"Working to beat this winter's snow, frost and rain has been our biggest challenge though, especially when faced with man handling heavy frost sheets on and off in between games. It's been difficult to maintain grass cover and keeping the sward upright when there are so many games in succession."
" There have been times when we have had a football match on Saturday, a rugby match on Sunday and a second XI game on Tuesday. The grass doesn't stand a chance in those circumstances. All we can do between games is replace divots, perhaps put a bit of topdressing down to restore levels, mark out and mow."
"We do not have undersoil heating, although plans are in the pipeline (excuse the pun) to put in a gas powered system in the future. Neither do we have the luxury of lighting rigs, although we did trial some last year and I was very impressed with their performance. The only protection we can give the pitch is with forty Tildenet frost sheets, but they only work down to about minus 4OC."
However, help from an unusual quarter has recently 'lightened' Greg's mood. "Heat lamps confiscated in raids on local cannabis farms have been offered to us by the local constabulary," says Greg with a smile. "We'll use the siezed equipment to make lighting rigs. We've got Nottingham University students involved in the project to design and build the rigs, with wheels for them being donated by a local golf club. I'm hoping they'll be ready to use before the start of next season."
Nottinghamshire Constabulary's Superintendent Mark Holland said it was a "win, win" situation for all involved. "This property would normally be crushed, so it is important it gets reused."
Greg obviously agrees and says that it will be a massive saving for the club. "Normally, to buy just one rig, you are looking at between £10,000 and £15,000. The club has made a donation to a local charity supported by Nottinghamshire Police as a thank you."
Greg and Trevor have got the change over between football and rugby down to a fine art. "We can take down one set of posts, erect another set and re-mark in less then two hours," Greg says.
"Ongoing maintenance is fairly typical," explains Greg. "Aeration is undertaken monthly, using a Sisis fitted with solid tines, to keep the pitch free draining. Headland products are used for feeding - every four to six weeks - usually Greentec 6:5:18+Mg+04Fe NPK, with some liquid iron applied, as and when needed, to maintain colour."
"The pitch is marked out using a spray jet impact linemarker - both football and rugby lines are painted in white."
Mowing is done on a daily basis throughout the growing season, maintaining a height of cut around 28mm to provide a safe and quick surface for both rugby and football. "The rugby lads have now got used to playing on a flatter, quicker surface, and they reckon it helps the speed of play," says Greg.
Available budgets dictate the amount of work that can be achieved in terms of maintenance and, more importantly, end of season renovations.
This May, with the help of Fineturf, Greg is going fraise mow the top 15mm, re-level, verti-drain, topdress with thirty tonnes and overseed with Limagrain's MM60 and MM25 grass seed mixtures.

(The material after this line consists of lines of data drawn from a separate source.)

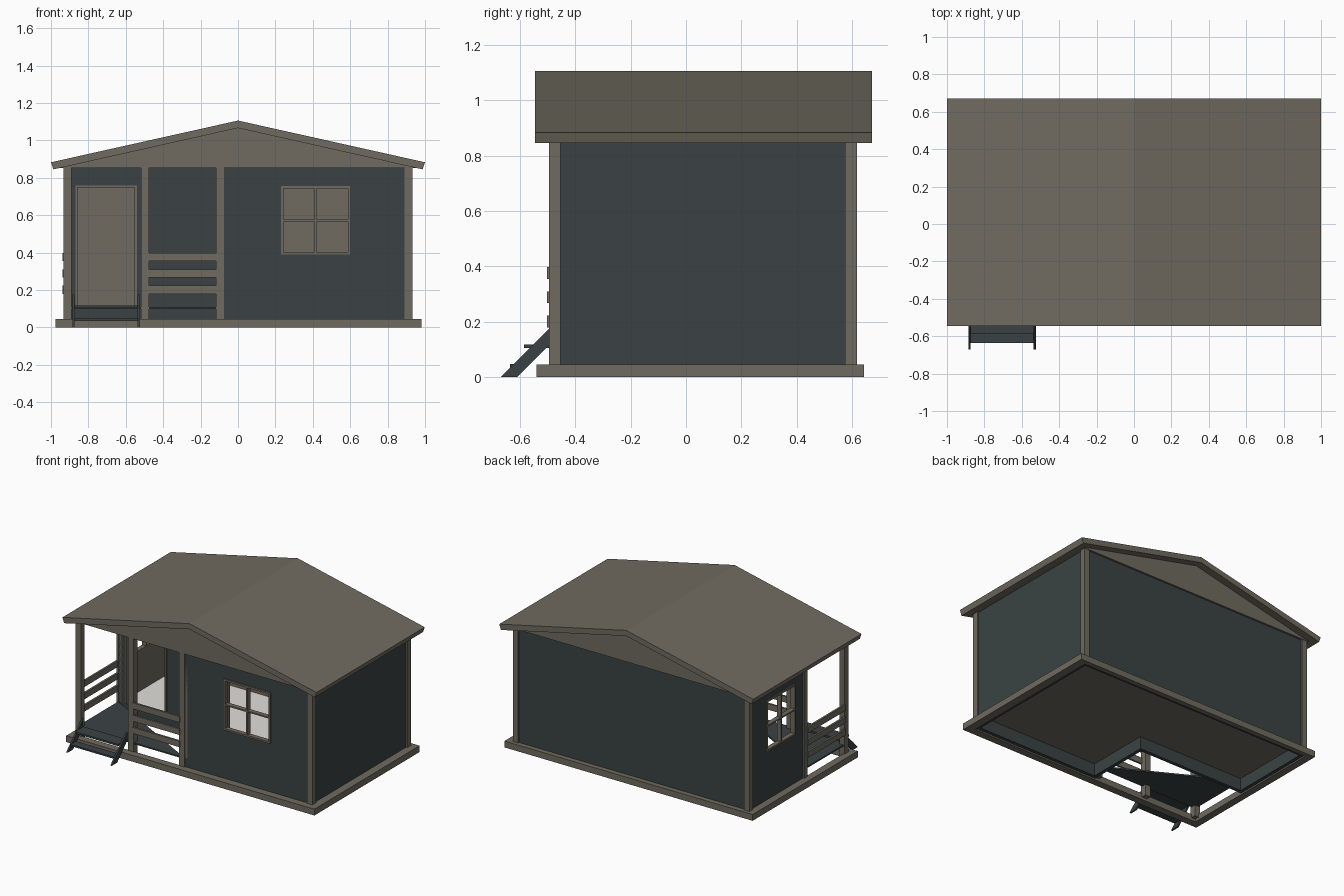
import bpy
import bmesh
from mathutils import Vector

cube = bpy.data.objects.get("Cube")
if cube:
    bpy.data.objects.remove(cube, do_unlink=True)


def material(name, rgb):
    m = bpy.data.materials.new(name)
    m.use_nodes = True
    m.diffuse_color = (*rgb, 1)
    m.node_tree.nodes["Principled BSDF"].inputs["Base Color"].default_value = (*rgb, 1)
    return m


WOOD = material("grey_brown_wood", (0.162, 0.147, 0.117))
PANEL = material("dark_slate_panel", (0.043, 0.055, 0.057))
PALE = material("pale_floor", (0.75, 0.74, 0.70))


def finish(bm, name, mats, rule=None):
    bmesh.ops.recalc_face_normals(bm, faces=bm.faces)
    if rule:
        for f in bm.faces:
            f.material_index = rule(f)
    mesh = bpy.data.meshes.new(name)
    bm.to_mesh(mesh)
    bm.free()
    for m in mats:
        mesh.materials.append(m)
    ob = bpy.data.objects.new(name, mesh)
    bpy.context.collection.objects.link(ob)
    return ob


def boxes(name, ranges, mats, rule=None):
    """One object from boxes given as (x0, x1, y0, y1, z0, z1)."""
    bm = bmesh.new()
    for x0, x1, y0, y1, z0, z1 in ranges:
        verts = bmesh.ops.create_cube(bm, size=1)["verts"]
        for v in verts:
            v.co = ((x0 + x1) / 2 + v.co.x * (x1 - x0),
                    (y0 + y1) / 2 + v.co.y * (y1 - y0),
                    (z0 + z1) / 2 + v.co.z * (z1 - z0))
    return finish(bm, name, mats, rule)


def prism(name, profile, axis, lo, hi, mat):
    """Extrude a 2D profile along an axis (0 = x, 1 = y, 2 = z)."""
    bm = bmesh.new()

    def place(p, t):
        c = list(p)
        c.insert(axis, t)
        return bm.verts.new(c)

    f = bm.faces.new([place(p, lo) for p in profile])
    ext = bmesh.ops.extrude_face_region(bm, geom=[f])["geom"]
    step = Vector((0, 0, 0))
    step[axis] = hi - lo
    bmesh.ops.translate(bm, vec=step, verts=[v for v in ext if isinstance(v, bmesh.types.BMVert)])
    return finish(bm, name, [mat])


# Main lines of the plan
X, FRONT, BACK = 0.922, -0.487, 0.607
PORCH_X, PORCH_Y = -0.083, -0.03
FLOOR, TOP, T = 0.11, 0.856, 0.025


def wall(name, axis, face, a0, a1, out, hole=None):
    """Wall running along an axis, slate outside and wood inside, with an optional opening."""
    f0, f1 = sorted((face, face - out * T))
    spans = [(a0, a1, 0.01, FLOOR)]
    if hole:
        h0, h1, z0, z1 = hole
        spans += [(a0, h0, FLOOR, TOP), (h1, a1, FLOOR, TOP), (h0, h1, z1, TOP)]
        if z0 > FLOOR:
            spans.append((h0, h1, FLOOR, z0))
    else:
        spans.append((a0, a1, FLOOR, TOP))
    ranges = [(s0, s1, f0, f1, z0, z1) if axis == 0 else (f0, f1, s0, s1, z0, z1)
              for s0, s1, z0, z1 in spans]

    def rule(f):
        outside = f.normal[1 - axis] * out > 0.9
        return 0 if outside or f.calc_center_median().z < FLOOR - 0.01 else 1

    boxes(name, ranges, [PANEL, WOOD], rule)


WINDOW = (0.23, 0.60, 0.39, 0.755)
SIDE_WINDOW = (0.09, 0.42, 0.39, 0.755)
DOOR = (-0.87, -0.54, FLOOR, 0.76)
wall("front_wall", 0, FRONT, PORCH_X, X, -1, WINDOW)
wall("back_wall", 0, BACK, -X, X, 1)
wall("left_wall", 1, X, FRONT, BACK, 1)
wall("right_wall", 1, -X, PORCH_Y, BACK, -1, SIDE_WINDOW)
wall("porch_back_wall", 0, PORCH_Y, -X, PORCH_X + T, -1, DOOR)
wall("porch_side_wall", 1, PORCH_X, FRONT, PORCH_Y + T, -1)


# Window and door frames
def frame(name, axis, face, out, hole, bars, w=0.013):
    a0, a1, z0, z1 = hole
    f0, f1 = sorted((face + out * 0.008, face - out * T))
    spans = [(a0, a0 + w, z0, z1), (a1 - w, a1, z0, z1), (a0, a1, z1 - w, z1)]
    if bars:
        am, zm, h = (a0 + a1) / 2, (z0 + z1) / 2, 0.005
        spans += [(a0, a1, z0, z0 + w), (am - h, am + h, z0, z1), (a0, a1, zm - h, zm + h)]
    boxes(name, [(s0, s1, f0, f1, b, t) if axis == 0 else (f0, f1, s0, s1, b, t)
                 for s0, s1, b, t in spans], [WOOD])


frame("front_window_frame", 0, FRONT, -1, WINDOW, True)
frame("side_window_frame", 1, -X, -1, SIDE_WINDOW, True)
frame("door_frame", 0, PORCH_Y, -1, DOOR, False)

# Indoor floor, pale on top
boxes("indoor_floor",
      [(PORCH_X + T, X - T, FRONT + T, BACK - T, FLOOR - 0.012, FLOOR),
       (-X + T, PORCH_X + T, PORCH_Y + T, BACK - T, FLOOR - 0.012, FLOOR)],
      [WOOD, PALE], lambda f: 1 if f.normal.z > 0.9 else 0)

# Base skirt around the whole plan
boxes("base_skirt",
      [(-0.975, 0.98, -0.54, FRONT, 0, 0.045), (-0.975, 0.98, BACK, 0.643, 0, 0.045),
       (-0.975, -X, FRONT, BACK, 0, 0.045), (X, 0.98, FRONT, BACK, 0, 0.045)], [WOOD])

# Posts and corner trims
P = 0.042
posts = [(x, x + P, y, y + P, 0.02, TOP)
         for x in (-0.932, 0.89) for y in (-0.495, 0.575)]
posts += [(x, x + P, -0.495, -0.495 + P, 0.02, TOP) for x in (-0.518, -0.117)]
posts.append((-0.932, -X + 0.004, PORCH_Y - 0.004, PORCH_Y + 0.03, 0.045, TOP))
boxes("posts", posts, [WOOD])

# Porch railings
rails = []
for z in (0.18, 0.267, 0.355):
    rails.append((-0.48, -0.11, -0.502, -0.488, z, z + 0.043))
    rails.append((-0.938, -0.924, -0.46, PORCH_Y, z, z + 0.043))
boxes("porch_rails", rails, [WOOD])

# Porch deck, covering the outer half of the bay
prism("porch_deck", [(-X, FRONT), (PORCH_X, FRONT), (-X, PORCH_Y)], 2, 0.098, 0.108, PANEL)

# Steps
for side, x in (("right", -0.885), ("left", -0.537)):
    prism(side + "_stair_stringer",
          [(-0.67, 0), (-0.61, 0), (-0.495, 0.115), (-0.495, 0.175)], 0, x, x + 0.012, PANEL)
boxes("stair_treads", [(-0.875, -0.535, -0.635, -0.575, 0.035, 0.047),
                       (-0.875, -0.535, -0.585, -0.49, 0.105, 0.118)], [PANEL])

# Roof and gables
prism("roof", [(-1, 0.883), (0, 1.106), (1, 0.883), (0.987, 0.845), (0, 1.066), (-0.987, 0.845)],
      1, -0.546, 0.672, WOOD)
prism("gable_and_ceiling", [(-0.965, 0.853), (0, 1.07), (0.965, 0.853)], 1, -0.5, 0.62, WOOD)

He has specified MM25 to help retain some grass cover in worn and shaded areas of the stadium. A 14:6:8 pre-seed fertiliser will be applied at 35gm2, and the final surface sown at 70gm2 over two passes using a Blec seeder.
In his thirteen years with the club, Greg has seen umpteen managers come and go. "They all have their own ways of working and special requirements, but I always make a point of getting to know them and ensure I build up a good working relationship."
"I consider myself very lucky to be working here. Sure, it can be stressful at times, and I do get some flack about the current state of the pitch. But, the management understand the reasons for it and, together, I think we will see improvements next year, especially if the snow and freezing temperatures stay away. Sometimes, you just cannot compete with Mother Nature!"